Over the past three months, two companies have emerged on the foodie/techie scene, making it possible for consumers to access artisanal and gourmet goods at the click of a button.
Foodzie, a TechStars startup with a seed round of $1 million raised from noted investor Jeff Clavier of SoftTech VC, First Round Capital, Tim Ferriss, and a number of angel investors, launched in December 2008. Foodoro, a Y Combinator startup, just launched last week. Both companies are based in San Francisco, and both sites offer a variety of specialty food items from producers across the country.
Some best-sellers from Foodzie include:
BonBonBar, Single Malt Scotch Bar (Los Angeles, CA) – Bold enough for Scotch lovers and smooth enough for all chocolate lovers, the combination of single malt scotch and dark chocolate is grown up decadence at its finest.
Boulder Popcorn, Cambria’s Cream Heirloom Popcorn (Louisville, CO) – Boulder Popcorn is reminding people how sweet and buttery natural corn tastes (before microwaves entered the picture). It is a hulless corn, so no flossing necessary post munchies.
Some best-sellers from Foodoro include:
Dee’s Mini Organic Doughnuts, Crazy Eight Sampler (Kentfield, CA) – Free of chemical preservatives, hydrogenated oils, trans fats, colorings and artificial flavors, these hand-dipped doughnuts come in delicious flavors like Dagoba Chocolate Orange, Meyer Lemon, and to Chai For.
Rick’s Picks, Pregnancy Pack (New York, NY) – From meager beginnings in a one-bedroom apartment in Brooklyn, to award-winning distinction at the International Pickle Festival, Rick Fields has taken the art of pickling to a whole new level. The Prego Pack is the perfect gift for a mommy-to-be. For more adventurous pickle lovers, check out the Phat Beets and the Smokra (pickled okra with smoked paprika).
Is the rise of companies like Foodoro and Foodzie a sign of how the food marketplace is changing? While there is nothing like the experience of going to a real life farmer’s market, smelling the fresh produce, tasting samples, and interacting with producers themselves, not everyone can afford the time, leisure, or access to do so.

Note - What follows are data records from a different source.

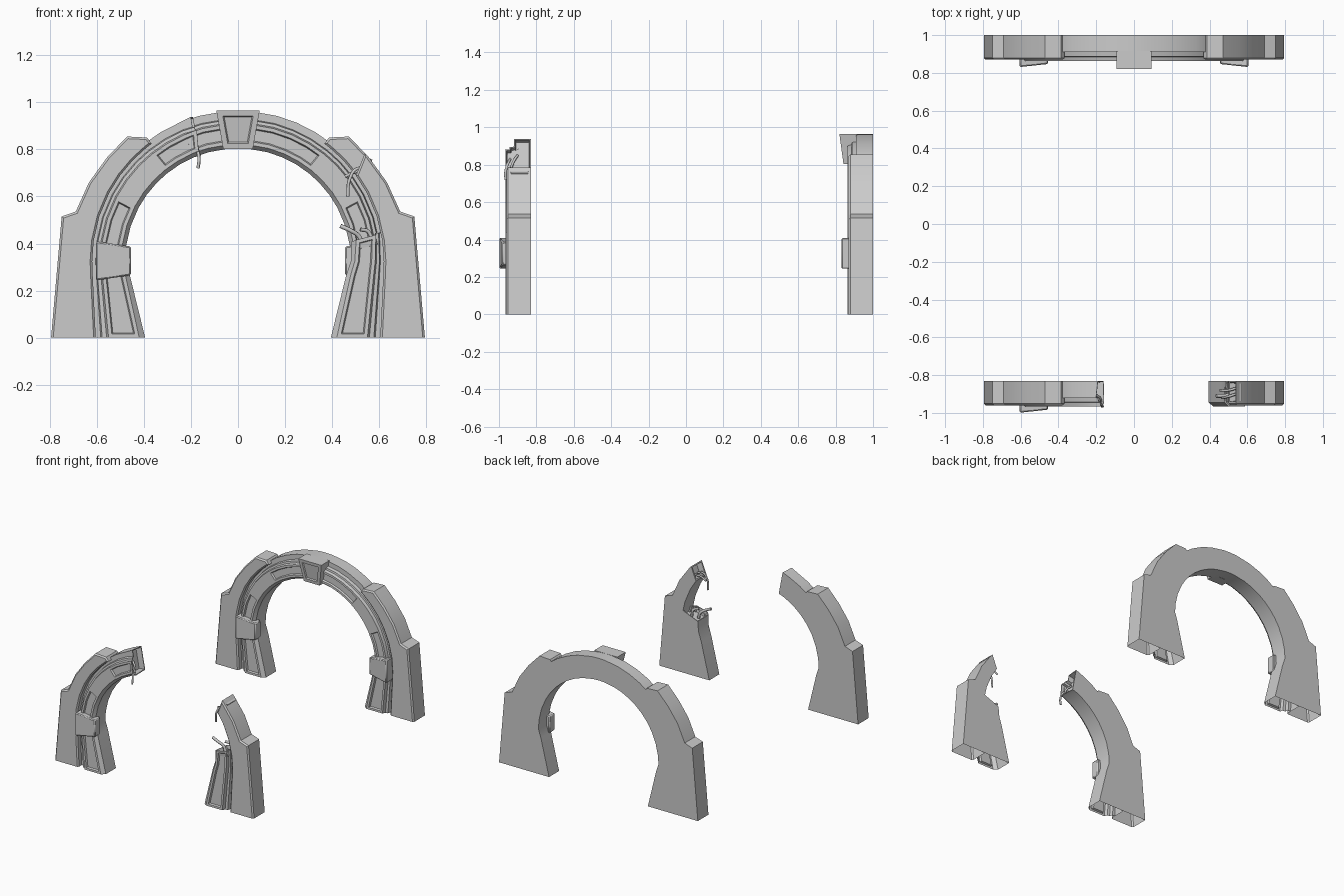
import bpy, bmesh, math, random
from mathutils import Vector

if "Cube" in bpy.data.objects:
    bpy.data.objects.remove(bpy.data.objects["Cube"])

random.seed(4)
CZ = 0.325            # arch centre height
SHIFT = -1.83         # y offset of the broken arch
ANGLES = [0, 8, 18, 28, 36, 44, 51, 59, 67, 75, 85, 90]
# ring cross-section: (position from inside to outside, y)
SECTION = [(0, 1.0), (0, .885), (.12, .864), (.74, .864), (.78, .885),
           (.87, .887), (.90, .91), (1, .91), (1, 1.0)]
FACE_SEG = 2          # the flat front strip that carries the panels


def polar(r, a):
    a = math.radians(a)
    return Vector((r * math.cos(a), CZ + r * math.sin(a)))


def finish(bm, name, dy=0, bevel=0):
    me = bpy.data.meshes.new(name)
    bm.to_mesh(me)
    bm.free()
    ob = bpy.data.objects.new(name, me)
    ob.location.y = dy
    bpy.context.collection.objects.link(ob)
    if bevel:
        m = ob.modifiers.new("bevel", 'BEVEL')
        m.width, m.segments = bevel, 1
    bpy.context.view_layer.objects.active = ob
    ob.select_set(True)
    bpy.ops.object.shade_smooth_by_angle(angle=math.radians(25))
    ob.select_set(False)
    return ob


def orient(bm, front):
    bmesh.ops.recalc_face_normals(bm, faces=bm.faces[:])
    if front.normal.y > 0:
        bmesh.ops.reverse_faces(bm, faces=bm.faces[:])


def recess(bm, faces, rim, depth):
    bmesh.ops.inset_region(bm, faces=faces, thickness=rim, use_boundary=True, use_even_offset=True)
    bmesh.ops.inset_region(bm, faces=faces, thickness=.005, depth=-depth,
                           use_boundary=True, use_even_offset=True)


# half of the arch as (inner point, outer point, outermost position)
HALF = [(Vector((.395, 0)), Vector((.605, 0)), 1), (Vector((.46, .265)), Vector((.618, .265)), 1)]
HALF += [(polar(.48, a), polar(.62, a), 1.14 if a > 50 else 1) for a in ANGLES]


def mirror(stations):
    return [(Vector((-i.x, i.y)), Vector((-o.x, o.y)), t) for i, o, t in stations]


def ring(name, stations, panels, dy=0, broken=False):
    bm = bmesh.new()
    rows = []
    for n, (i, o, last) in enumerate(stations):
        row = []
        for t, y in SECTION:
            p = i.lerp(o, last if t == 1 else t)
            if broken and n == len(stations) - 1:
                p = p + Vector((random.uniform(-.008, .008), random.uniform(-.006, .006)))
            row.append(bm.verts.new((p.x, y, p.y)))
        rows.append(row)
    front, k = [], len(SECTION)
    for a, b in zip(rows, rows[1:]):
        fs = [bm.faces.new((a[j], a[(j + 1) % k], b[(j + 1) % k], b[j])) for j in range(k)]
        front.append(fs[FACE_SEG])
    cap = bm.faces.new(rows[-1]) if broken else None
    orient(bm, front[0])
    if cap:
        recess(bm, [cap], .006, .04)
    for lo, hi in panels:
        recess(bm, front[lo:hi], .015, .012)
    return finish(bm, name, dy)


def pillar(name, s, dy=0, broken=False):
    top = 36 if broken else 53.7
    pts = [(.605, 0), (.618, .265)] + [tuple(polar(.62, a)) for a in ANGLES if a < top] + [tuple(polar(.62, top))]
    pts += [(.54, .785)] if broken else [(.387, .851), (.472, .855)]
    pts += [(.557, .766), (.634, .66), (.69, .536), (.75, .515), (.795, 0)]
    bm = bmesh.new()
    f = [bm.verts.new((s * x, .87, z)) for x, z in pts]
    b = [bm.verts.new((s * x, 1.0, z)) for x, z in pts]
    face = bm.faces.new(f)
    bm.faces.new(b)
    for j in range(len(pts) - 1):
        bm.faces.new((f[j], f[j + 1], b[j + 1], b[j]))
    orient(bm, face)
    rim = [e for e in face.edges if max(v.co.z for v in e.verts) > .001]
    bmesh.ops.bevel(bm, geom=rim, offset=.009, segments=1, affect='EDGES')
    if broken:
        c = Vector((s * .52, .94, .737))
        recess(bm, [min(bm.faces, key=lambda q: (q.calc_center_median() - c).length)], .01, .04)
    return finish(bm, name, dy)


def block(name, corners, y_back, dy=0, panel=False):
    bm = bmesh.new()
    f = [bm.verts.new(c) for c in corners]
    b = [bm.verts.new((c[0], y_back, c[2])) for c in corners]
    face = bm.faces.new(f)
    bm.faces.new(b)
    for j in range(4):
        bm.faces.new((f[j], f[(j + 1) % 4], b[(j + 1) % 4], b[j]))
    orient(bm, face)
    if panel:
        recess(bm, [face], .023, .008)
    return finish(bm, name, dy, 0 if panel else .006)


def side_block(name, s, dy=0):
    return block(name, [(s * .605, .831, .41), (s * .605, .831, .243),
                        (s * .455, .847, .265), (s * .455, .847, .387)], .91, dy)


def wire(name, pts, r=.007):
    cu = bpy.data.curves.new(name, 'CURVE')
    cu.dimensions, cu.bevel_depth, cu.bevel_resolution = '3D', r, 1
    cu.resolution_u, cu.use_fill_caps = 5, True
    sp = cu.splines.new('BEZIER')
    sp.bezier_points.add(len(pts) - 1)
    for bp, p in zip(sp.bezier_points, pts):
        bp.co = p
        bp.handle_left_type = bp.handle_right_type = 'AUTO'
    bpy.context.collection.objects.link(bpy.data.objects.new(name, cu))


# intact arch at the back
full = HALF + mirror(HALF)[-2::-1]
n = len(full) - 1
ring("arch_ring", full, [(0, 5), (8, n - 8), (n - 5, n)])
for s, side in ((1, "right"), (-1, "left")):
    pillar("arch_pillar_" + side, s)
    side_block("arch_block_" + side, s)
block("keystone", [(-.092, .82, .965), (.092, .82, .965), (.063, .842, .803), (-.063, .842, .803)],
      .915, panel=True)

# broken arch at the front: long left half
left = mirror(HALF[:11] + [(polar(.48, 71), polar(.62, 72), 1.14)])
ring("broken_ring_left", left, [(0, 5), (8, 11)], SHIFT, True)
pillar("broken_pillar_left", -1, SHIFT)
side_block("broken_block_left", -1, SHIFT)

# broken arch at the front: short right half
stub = HALF[:3] + [(Vector((.483, .405)), Vector((.615, .455)), 1)]
ring("broken_ring_right", stub, [(0, 3)], SHIFT, True)
pillar("broken_pillar_right", 1, SHIFT, True)

# torn cables hanging from the broken ends
wire("cable_left_a", [(-.21, -.94, .83), (-.18, -.95, .81), (-.166, -.965, .765), (-.17, -.965, .72)])
wire("cable_left_b", [(-.21, -.90, .85), (-.18, -.92, .82), (-.175, -.935, .785)])
wire("cable_right_a", [(.54, -.90, .71), (.51, -.91, .72), (.475, -.92, .675), (.467, -.92, .60)])
wire("cable_right_b", [(.54, -.87, .71), (.50, -.88, .705), (.455, -.88, .685)])
wire("cable_stub_a", [(.53, -.90, .39), (.515, -.90, .43), (.48, -.91, .455), (.435, -.91, .475)], .010)
wire("cable_stub_b", [(.57, -.88, .40), (.555, -.88, .45), (.52, -.89, .46)], .009)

Emily Olson, co-founder and CMO of Foodzie, explained, “The concept behind Foodzie came to be because I wanted to create a better place where consumers could both discover unique products and get to meet the people behind their food.” Prior to founding Foodzie, Emily worked for a specialty food retailer and had the opportunity to work closely with the buyers. She said, “I saw all these samples that were sent into our office everyday that never made it onto the shelves of our stores. There were just too many barriers, even for food producers with fantastic products.”
Jay Moon, co-founder of Foodoro, echoed this sentiment. He noted, “Many independent foodmakers don’t have the resources to do much in the way of marketing. We want to make it really easy for producers to market and sell directly to customers, and part of that is building their e-commerce reach.” Foodoro provides a customizable e-commerce widget that vendors can embed on their own sites to allow customers to easily buy their products.
Foodoro has also reached out to the food blogging community, allowing bloggers to use this widget as part of an affiliate program where they can earn a percentage on purchases made through referrals.
While the overall reaction from the food community towards these sites have been generally positive, a few critics have raised the issue that online market places like Foodoro and Foodzie go against the principles of eating locally.
Jay responded, “Actually, shipping a package produces less carbon emissions than driving even a short distance. Studies have shown that, by far, the largest environmental cost of traditional shopping is when a consumer drives a car to a store.”
“For many people eating everything locally is almost impossible,” Emily added. “Often there are products that just aren’t available locally and we want to enable people to support small producers in the US rather than turn to their supermarket where they will all too often be buying imported goods.”
Both Foodoro and Foodzie encourage people to support local producers, and get out to their local farmer’s market. Foodoro has a store and farmer’s market locator for many of their foodmakers, and Foodzie allows people to view their producers by location, enabling consumers to make their own choices about buying locally.
Despite the occasional neigh-sayer, I for one am grateful for this apparent rise of the foodie online market. It supports the underdog and I like that. Small bootstrap businesses devoted to specialized goods, family-run operations, artisan producers with a passion for quality and time-honored traditions, rock on.
Sites like Foodoro and Foodzie just may save the underdog of the food world in a time when they are in danger of extinction at the hands of efficiency and modernization.